Fluoride is not a medication, or a drug, but a natural mineral that occurs in trace amounts (parts per million) in our environment, most notably in water. Many areas of the world do not need to consider adding supplemental fluoride to their water supplies, as they already have the optimal concentration of 2.2 ppm of sodium fluoride in their groundwater. Unfortunately, Portland’s Bull Run water contains only .05 ppm of fluoride, while it has 2.4 ppm of sodium chloride.
The critical period of enamel formation begins before birth and extends to 48 months of age. During this process, depending on availability from the environment, phosphate and calcium bond with either fluoride or chloride to form the enamel that protects our internal tooth structures. Not all enamels are created equal! Enamel with a high proportion of chloride is soft and resists cavities poorly, while the fluoride rich version is hard, producing a more durable outer coating to the teeth. Throughout the lifespan, fluoride in our diet mixes with saliva to neutralize dietary acids that attack the enamel – providing further protection from cavities.
Portland is the largest US city NOT providing fluoridated water to its citizens! 204 million Americans have shared the benefits of optimally fluoridated drinking water for the past 65 years with safety safety. Recent studies in Illinois comparing the dental health of children in towns with fluoridated water to those without showed a 45% reduction in cavities. While the citizens of other States have benefited, Oregon ranks near the bottom in measures of oral health.
The prevalence of cavities in our State’s children has reached near epidemic proportions, with a 49% increase between 2002-2007. Currently 35% of Oregon preschoolers have untreated cavities and over 20% have greater than 7 cavities per child. For children with inadequate dental insurance, this leads to a lifetime of pain, decreased self-esteem and reduced employability. Dental authorities estimate the lifetime treatment cost of each affected tooth at over $2,000.

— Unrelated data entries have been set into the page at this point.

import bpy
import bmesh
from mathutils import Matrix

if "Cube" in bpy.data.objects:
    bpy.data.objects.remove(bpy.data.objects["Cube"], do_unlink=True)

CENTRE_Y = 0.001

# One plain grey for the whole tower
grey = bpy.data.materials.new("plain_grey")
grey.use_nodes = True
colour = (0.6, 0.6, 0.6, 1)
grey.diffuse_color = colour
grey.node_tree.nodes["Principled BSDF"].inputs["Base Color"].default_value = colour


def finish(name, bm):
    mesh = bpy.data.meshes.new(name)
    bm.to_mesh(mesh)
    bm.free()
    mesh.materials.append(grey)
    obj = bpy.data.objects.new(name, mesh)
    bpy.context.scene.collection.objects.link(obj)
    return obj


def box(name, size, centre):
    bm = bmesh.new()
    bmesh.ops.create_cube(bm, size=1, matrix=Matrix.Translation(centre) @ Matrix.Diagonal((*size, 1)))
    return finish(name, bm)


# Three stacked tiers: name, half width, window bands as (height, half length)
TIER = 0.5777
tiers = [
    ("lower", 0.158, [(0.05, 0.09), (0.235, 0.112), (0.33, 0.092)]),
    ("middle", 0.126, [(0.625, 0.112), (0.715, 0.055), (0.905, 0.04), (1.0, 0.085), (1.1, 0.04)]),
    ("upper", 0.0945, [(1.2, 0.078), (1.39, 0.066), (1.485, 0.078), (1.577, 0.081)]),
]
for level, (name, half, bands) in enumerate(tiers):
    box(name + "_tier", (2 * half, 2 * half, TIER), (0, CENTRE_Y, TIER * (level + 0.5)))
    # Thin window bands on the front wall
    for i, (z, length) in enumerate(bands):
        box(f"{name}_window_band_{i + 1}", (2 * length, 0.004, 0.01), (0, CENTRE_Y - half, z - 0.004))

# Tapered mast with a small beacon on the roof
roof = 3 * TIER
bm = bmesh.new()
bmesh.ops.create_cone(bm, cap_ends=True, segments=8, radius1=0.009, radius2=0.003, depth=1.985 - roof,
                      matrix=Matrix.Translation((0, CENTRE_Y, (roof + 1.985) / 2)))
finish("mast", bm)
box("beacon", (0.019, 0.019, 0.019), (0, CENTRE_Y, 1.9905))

Minerals and vitamins are added to many of our foods, due to their importance in public health. We add calcium to orange juice, vitamin D to milk, folic acid to bread and iodine to salt to prevent the diseases associated with their deficiency. Fluoride is no different. In fact, the CDC includes fluoridation among the 10 most important advances in public health in the 20th century. The practice has been endorsed by every Surgeon General in the last 40 years. The cost of fluoridation is negligible, while the savings for our society are mammoth – over $18/year in decreased dental costs for each resident. The States of New York and Texas recently confirmed that fluoridation saved over $24/ year/ child in dental treatment costs.
During the 3 years in which I served as Medical Director for the Children’s Community Clinic in North Portland, I personally witnessed the degree to which this problem affects those populations least able to afford dental care. Cavities in children of color are as much as twice as common as in the more affluent communities, and these children have few resources for dental treatment.

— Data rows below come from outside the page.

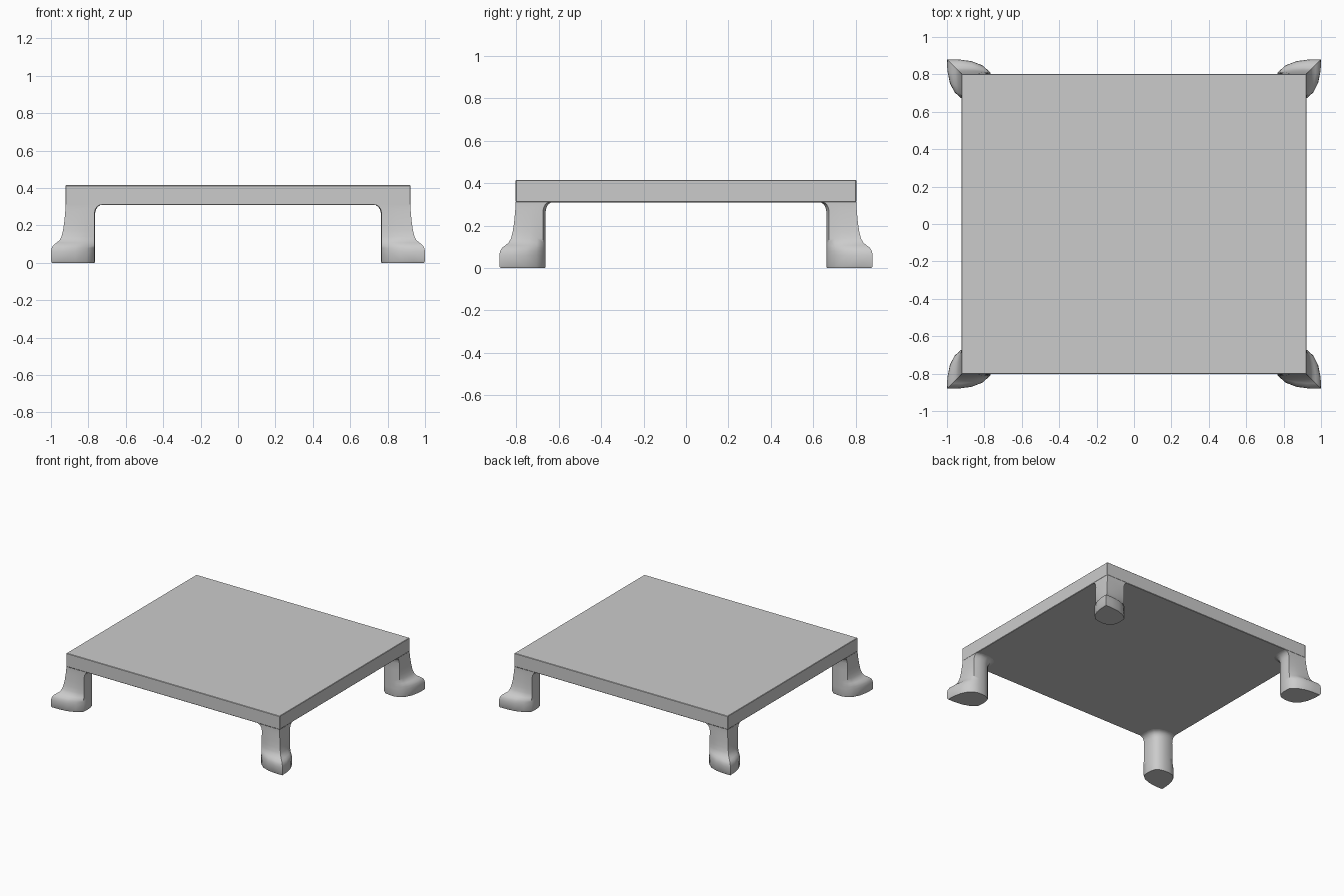
import bpy, bmesh

if "Cube" in bpy.data.objects:
    bpy.data.objects.remove(bpy.data.objects["Cube"])

# Slab: thin rectangular top with crisp edges
TOP_X, TOP_Y = 0.922, 0.803
Z_UNDER, Z_TOP = 0.31, 0.415
bpy.ops.mesh.primitive_cube_add(size=1, location=(0, 0, (Z_UNDER + Z_TOP) / 2))
slab = bpy.context.object
slab.name = "slab_top"
slab.scale = (TOP_X * 2, TOP_Y * 2, Z_TOP - Z_UNDER)
bpy.ops.object.transform_apply(location=False, rotation=False, scale=True)
bevel = slab.modifiers.new("edge_softening", 'BEVEL')
bevel.width = 0.003
bevel.segments = 1

# Leg plan (inner rounded side) shared by column and foot
inner = [(0.764, 0.765), (0.765, 0.73), (0.775, 0.695), (0.80, 0.672),
         (0.84, 0.662), (0.885, 0.662)]
# Outer sides, from the +x side round the corner to the +y side
column_out = [(0.922, 0.675), (0.922, 0.70), (0.922, 0.73), (0.922, 0.77),
              (0.922, 0.803), (0.89, 0.803), (0.85, 0.803), (0.81, 0.803),
              (0.768, 0.803)]
foot_out = [(0.925, 0.673), (0.960, 0.705), (0.985, 0.755), (0.998, 0.82),
            (1.0, 0.88), (0.94, 0.88), (0.87, 0.871), (0.81, 0.848),
            (0.768, 0.810)]

# Height, foot amount, flare towards the slab
levels = [(0.0, 0.94, 0.985), (0.008, 1.0, 1), (0.06, 1.0, 1), (0.08, 0.95, 1),
          (0.095, 0.83, 1), (0.107, 0.63, 1), (0.12, 0.42, 1),
          (0.14, 0.28, 1), (0.17, 0.18, 1), (0.21, 0.10, 1),
          (0.265, 0.03, 1), (0.285, 0.01, 1.03), (0.30, 0, 1.09),
          (0.308, 0, 1.17), (0.311, 0, 1.26)]


def ring(t, flare):
    outer = [(a[0] + (b[0] - a[0]) * t, a[1] + (b[1] - a[1]) * t)
             for a, b in zip(column_out, foot_out)]
    return [(TOP_X + (x - TOP_X) * flare, TOP_Y + (y - TOP_Y) * flare)
            for x, y in inner + outer]


# Leg: lofted column swelling into a pointed foot
bm = bmesh.new()
rings = [[bm.verts.new((x, y, z)) for x, y in ring(t, f)] for z, t, f in levels]
n = len(rings[0])
for low, high in zip(rings, rings[1:]):
    for i in range(n):
        j = (i + 1) % n
        bm.faces.new((low[i], low[j], high[j], high[i]))
bm.faces.new(rings[0][::-1])
bmesh.ops.recalc_face_normals(bm, faces=bm.faces)
mesh = bpy.data.meshes.new("corner_legs")
bm.to_mesh(mesh)
bm.free()
legs = bpy.data.objects.new("corner_legs", mesh)
bpy.context.collection.objects.link(legs)

# All four corners by mirroring
mirror = legs.modifiers.new("four_corners", 'MIRROR')
mirror.use_axis = (True, True, False)
mirror.use_clip = False

bpy.ops.object.select_all(action='DESELECT')
legs.select_set(True)
bpy.context.view_layer.objects.active = legs
bpy.ops.object.shade_smooth_by_angle(angle=0.8)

Most often their only recourse is having their teeth pulled. Fluoridation will improve the dental health of all our citizens. It is an ethical mandate, not a conspiracy by the city council. Those who oppose fluoridation based on the same type of bad science used to discredit global warming should be allowed to have their say, but in the end we should proceed with this vital improvement in our public health. Future generations of Oregonians will thank us.
Dr. LaGrone is in practice in Gresham with Calcagno Pediatrics and served most recently as the medical director of the Children’s Community Clinic in Portland from 2008-2011. A member of the emergency response team for Medical Teams International, he made two trips to Haiti in 2010-2011 for the earthquake and to run a cholera clinic. He’s also the founder and chaired the Environmental Health Committee of the Mississippi State Medical Association. Its most notable achievement was leading the successful opposition to nuclear waste storage in the state.